___ PROVIDED DATA
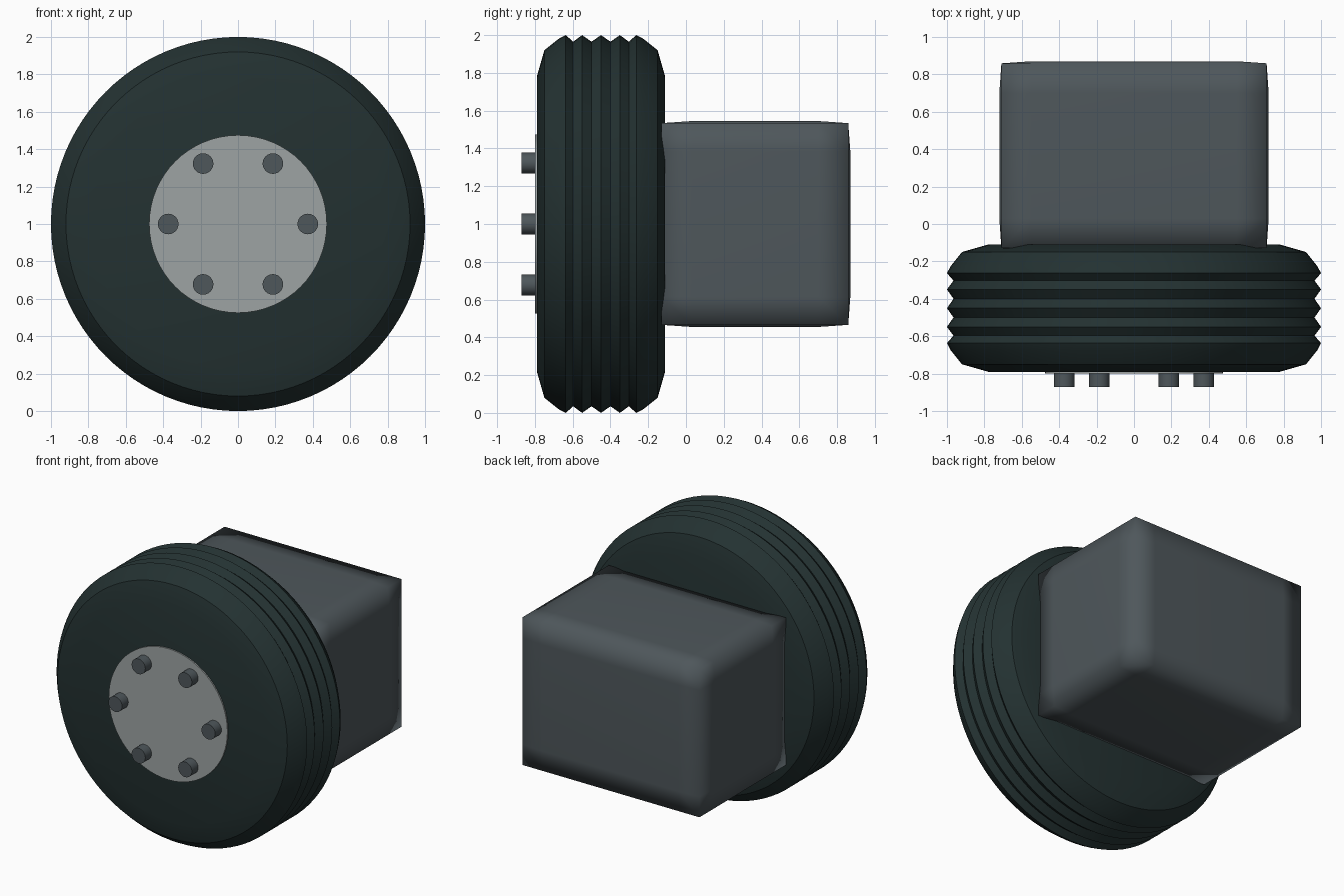
import bpy, bmesh
from math import cos, sin, pi
from mathutils import Matrix, Vector

if "Cube" in bpy.data.objects:
    bpy.data.objects.remove(bpy.data.objects["Cube"])


def material(name, rgb):
    m = bpy.data.materials.new(name)
    m.use_nodes = True
    color = (*rgb, 1)
    m.diffuse_color = color
    m.node_tree.nodes["Principled BSDF"].inputs["Base Color"].default_value = color
    return m


rubber = material("dark rubber", (0.017, 0.031, 0.031))
steel = material("light steel", (0.34, 0.37, 0.37))
iron = material("grey iron", (0.077, 0.095, 0.105))
AXLE = Vector((0, 0, 1))


def finish(name, bm, mat, angle):
    bmesh.ops.recalc_face_normals(bm, faces=bm.faces[:])
    mesh = bpy.data.meshes.new(name)
    bm.to_mesh(mesh)
    bm.free()
    mesh.materials.append(mat)
    ob = bpy.data.objects.new(name, mesh)
    bpy.context.collection.objects.link(ob)
    bpy.ops.object.select_all(action="DESELECT")
    ob.select_set(True)
    bpy.context.view_layer.objects.active = ob
    bpy.ops.object.shade_smooth_by_angle(angle=angle)
    return ob


def lathe(name, profile, mat, center=AXLE, segments=64):
    """Spin (radius, y) points around a line parallel to y, with flat end caps."""
    bm = bmesh.new()
    rings = []
    for r, y in profile:
        angles = [2 * pi * i / segments for i in range(segments)]
        rings.append([bm.verts.new(center + Vector((r * cos(a), y, r * sin(a)))) for a in angles])
    for a, b in zip(rings, rings[1:]):
        for i in range(segments):
            j = (i + 1) % segments
            bm.faces.new((a[i], a[j], b[j], b[i]))
    bm.faces.new(rings[0])
    bm.faces.new(rings[-1])
    return finish(name, bm, mat, pi / 6)


# Tyre: half profile with V grooves, mirrored about its middle plane
MID = -0.45
half = [(0.78, 0.34), (0.92, 0.30), (0.98, 0.225), (1.0, 0.187),
        (0.965, 0.147), (1.0, 0.1), (0.965, 0.05)]
profile = [(r, MID - d) for r, d in half] + [(1.0, MID)]
profile += [(r, MID + d) for r, d in reversed(half)]
lathe("tyre", profile, rubber, segments=96)

# Hub plate and its ring of six bolts
lathe("hub_plate", [(0.475, -0.8), (0.475, -0.78)], steel)
for k in range(6):
    a = k * pi / 3
    spot = AXLE + 0.373 * Vector((cos(a), 0, sin(a)))
    lathe(f"bolt_{k + 1}", [(0.055, -0.872), (0.055, -0.78)], iron, spot, 24)

# Axle block: box with an inset loop near every edge, edges eased slightly inward
size = Vector((0.72, 0.505, 0.545))
inset = Vector((0.17, 0.17, 0.16))
bm = bmesh.new()
bmesh.ops.create_cube(bm, size=2, matrix=Matrix.Diagonal((*size, 1)))
for axis in range(3):
    for side in (-1, 1):
        normal = Vector((0, 0, 0))
        normal[axis] = 1
        bmesh.ops.bisect_plane(bm, geom=bm.verts[:] + bm.edges[:] + bm.faces[:],
                               plane_co=normal * side * (size[axis] - inset[axis]),
                               plane_no=normal)
for v in bm.verts:
    outer = [i for i in range(3) if abs(abs(v.co[i]) - size[i]) < 0.001]
    if len(outer) > 1:
        for i in outer:
            v.co[i] *= 1 - 0.011 / size[i]
    v.co += Vector((0, 0.365, 1))
finish("axle_block", bm, iron, pi)
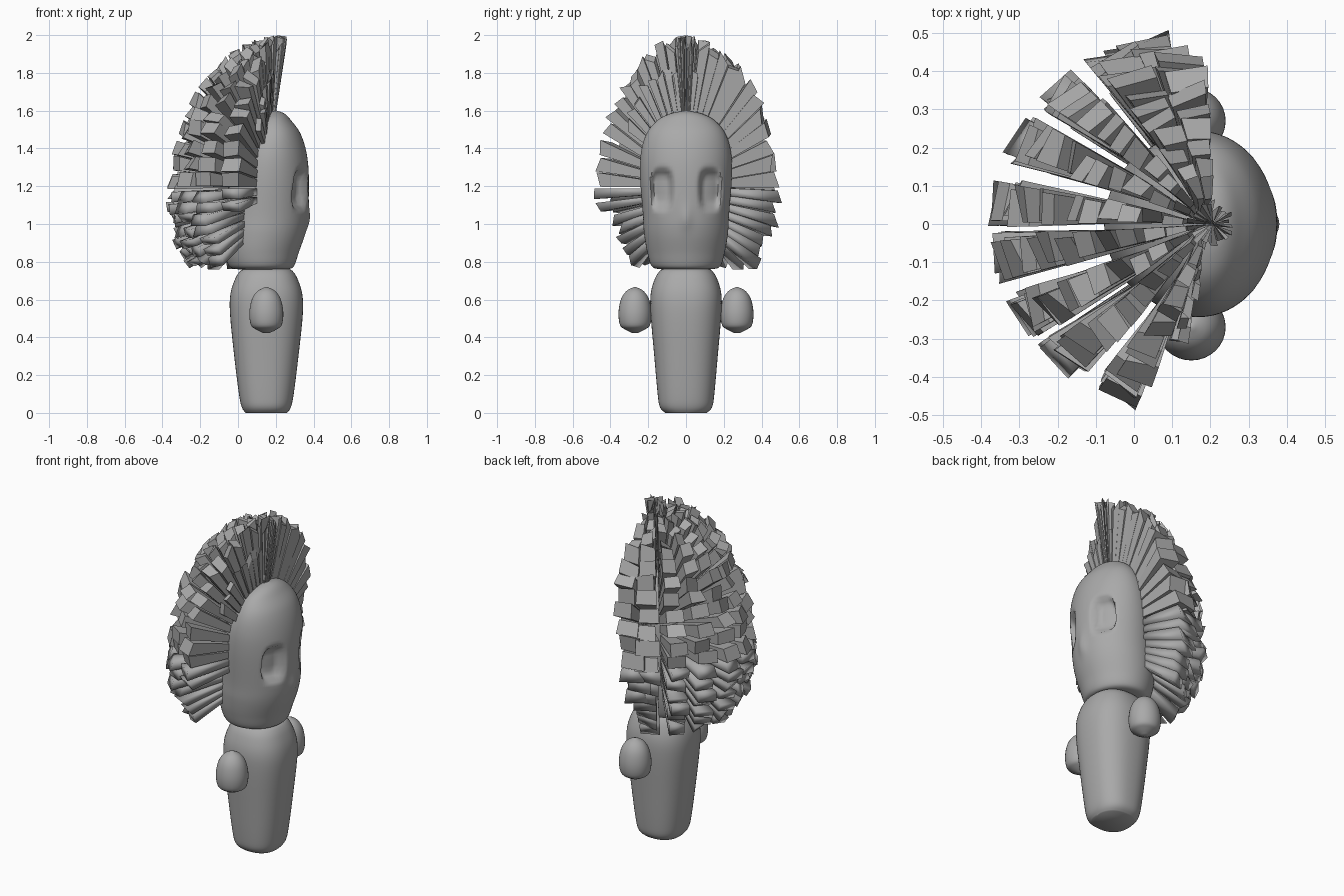
import bpy, bmesh, math, random
from math import sin, cos, radians, pi

random.seed(4)
if "Cube" in bpy.data.objects:
    bpy.data.objects.remove(bpy.data.objects["Cube"])

grey = bpy.data.materials.new("mid grey")
grey.use_nodes = True
TONE = (0.4, 0.4, 0.4, 1)
grey.diffuse_color = TONE
grey.node_tree.nodes["Principled BSDF"].inputs["Base Color"].default_value = TONE


def finish(name, bm):
    bmesh.ops.recalc_face_normals(bm, faces=bm.faces)
    mesh = bpy.data.meshes.new(name)
    bm.to_mesh(mesh)
    bm.free()
    mesh.materials.append(grey)
    obj = bpy.data.objects.new(name, mesh)
    bpy.context.collection.objects.link(obj)
    return obj


def refine(rows, steps):
    """Catmull-Rom through the profile rows."""
    out = []
    for i in range(len(rows) - 1):
        four = [rows[max(i - 1, 0)], rows[i], rows[i + 1], rows[min(i + 2, len(rows) - 1)]]
        for s in range(steps):
            t = s / steps
            out.append([b + t / 2 * (c - a + t * (2 * a - 5 * b + 4 * c - d + t * (3 * (b - c) + d - a)))
                        for a, b, c, d in zip(*four)])
    return out + [rows[-1]]


def loft(name, rows, y0=0, power=2, sides=48, steps=4, shape=None):
    """Stack oval rings; each row is height, back x, front x, half width."""
    bm = bmesh.new()
    rings = []
    for z, back, front, half in refine(rows, steps):
        ring = []
        for k in range(sides):
            a = 2 * pi * k / sides
            cx, cy = [math.copysign(abs(v) ** (2 / power), v) for v in (cos(a), sin(a))]
            co = [(back + front) / 2 + (front - back) / 2 * cx, y0 + half * cy, z]
            if shape:
                shape(co)
            ring.append(bm.verts.new(co))
        rings.append(ring)
    for low, high in zip(rings, rings[1:]):
        for k in range(sides):
            n = (k + 1) % sides
            bm.faces.new((low[k], low[n], high[n], high[k]))
    bm.faces.new(rings[0])
    bm.faces.new(rings[-1])
    obj = finish(name, bm)
    bpy.ops.object.select_all(action='DESELECT')
    obj.select_set(True)
    bpy.context.view_layer.objects.active = obj
    bpy.ops.object.shade_smooth_by_angle(angle=radians(50))
    return obj


# Body: a tapered peg, widest below the shoulders
loft("body", [(0, .04, .26, .11), (.03, .02, .28, .138), (.1, .005, .295, .15),
              (.3, -.02, .32, .168), (.52, -.042, .343, .187), (.63, -.04, .34, .187),
              (.71, -.015, .315, .165), (.75, .01, .29, .14), (.762, .03, .27, .12)], power=2.4)

# Arms: two egg-shaped stubs
for side, label in ((1, "left_arm"), (-1, "right_arm")):
    egg = [(.422, .015), (.442, .055), (.466, .082), (.53, .09), (.6, .077), (.645, .047), (.667, .004)]
    loft(label, [(z, .15 - r, .15 + r, r * .97) for z, r in egg], y0=side * .27, sides=32)


# Head: an oval with sunken eye sockets and a slight nose
def carve_face(co):
    x, y, z = co
    if x < .2:
        return
    d = ((abs(abs(y) - .127) / .055) ** 3 + (abs(z - 1.185) / .1) ** 3) ** (1 / 3)
    t = min(max((1.2 - d) / .5, 0), 1)
    co[0] -= .05 * t * t * (3 - 2 * t)
    co[0] += .012 * math.exp(-(y / .03) ** 2 - ((z - 1.03) / .06) ** 2)


loft("head", [(.76, 0, .26, .13), (.775, -.045, .295, .18), (.85, -.072, .322, .205),
              (.95, -.078, .355, .222), (1.05, -.07, .37, .228), (1.25, -.045, .375, .243),
              (1.38, -.01, .362, .238), (1.48, .045, .33, .208), (1.55, .1, .28, .15),
              (1.585, .15, .245, .08), (1.6, .19, .205, .006)],
     sides=112, steps=7, shape=carve_face)


# Hair: columns of block spikes fanning out from the back of the head
def on_shell(az, el, radii, scale=1):
    rx, ry, up, down = radii
    a, e = radians(az), radians(el)
    rise = (up if e > 0 else down) * sin(e) * scale
    # the crown leans forward and the nape flares out
    flare = max(-rise, 0) * .15
    return (.16 + (rx * cos(e) * scale + flare) * cos(a) + max(rise, 0) * .06,
            (ry * cos(e) * scale + flare) * sin(a), 1.2 + rise)


ROOT = (.16, .21, .37, .34)
TIP = (.53, .5, .79, .57)
CORNERS = ((-1, -1), (1, -1), (1, 1), (-1, 1))
LOWEST = {0: -19, 8: -12, 9: 34}
hair = bmesh.new()
for col, az in enumerate((97, 114, 134, 153, 173, 190, 209, 227, 246, 259)):
    edge = col == 9
    for el in range(LOWEST.get(col, -47), 100, 7):
        wide = 2.5 if edge else (7.5 if col < 2 else 6)
        tall = 3.3 if col < 2 else 2.8
        reach = (.8 if edge else 1) * random.uniform(.93, 1.0)
        da, de = random.uniform(-2, 2), random.uniform(-1, 1)
        tilt, lean = random.uniform(-.04, .04), random.uniform(-.04, .03)
        # the frontmost column sweeps back as it descends
        mid = az + (max(30 - el, 0) * .25 if col == 0 else 0)
        root = [hair.verts.new(on_shell(mid + i * wide, el + j * tall, ROOT)) for i, j in CORNERS]
        tip = [hair.verts.new(on_shell(mid + da + i * wide, el + de + j * tall, TIP,
                                       min(reach + i * tilt + j * lean, 1.01))) for i, j in CORNERS]
        faces = [hair.faces.new(tip), hair.faces.new(root[::-1])]
        for k in range(4):
            n = (k + 1) % 4
            faces.append(hair.faces.new((root[k], root[n], tip[n], tip[k])))
        # the lower spikes have soft shading
        for f in faces:
            f.smooth = el < 0
finish("hair", hair)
______
WORK ORDER: Copy the lines above exactly, starting with the line that contains "size=2, matrix=Matrix.Diagonal((*size, 1)))" and ending with the line that contains "random.seed(4)", and leave out any pictures.

EXERCISE OUTPUT:
bmesh.ops.create_cube(bm, size=2, matrix=Matrix.Diagonal((*size, 1)))
for axis in range(3):
    for side in (-1, 1):
        normal = Vector((0, 0, 0))
        normal[axis] = 1
        bmesh.ops.bisect_plane(bm, geom=bm.verts[:] + bm.edges[:] + bm.faces[:],
                               plane_co=normal * side * (size[axis] - inset[axis]),
                               plane_no=normal)
for v in bm.verts:
    outer = [i for i in range(3) if abs(abs(v.co[i]) - size[i]) < 0.001]
    if len(outer) > 1:
        for i in outer:
            v.co[i] *= 1 - 0.011 / size[i]
    v.co += Vector((0, 0.365, 1))
finish("axle_block", bm, iron, pi)
import bpy, bmesh, math, random
from math import sin, cos, radians, pi

random.seed(4)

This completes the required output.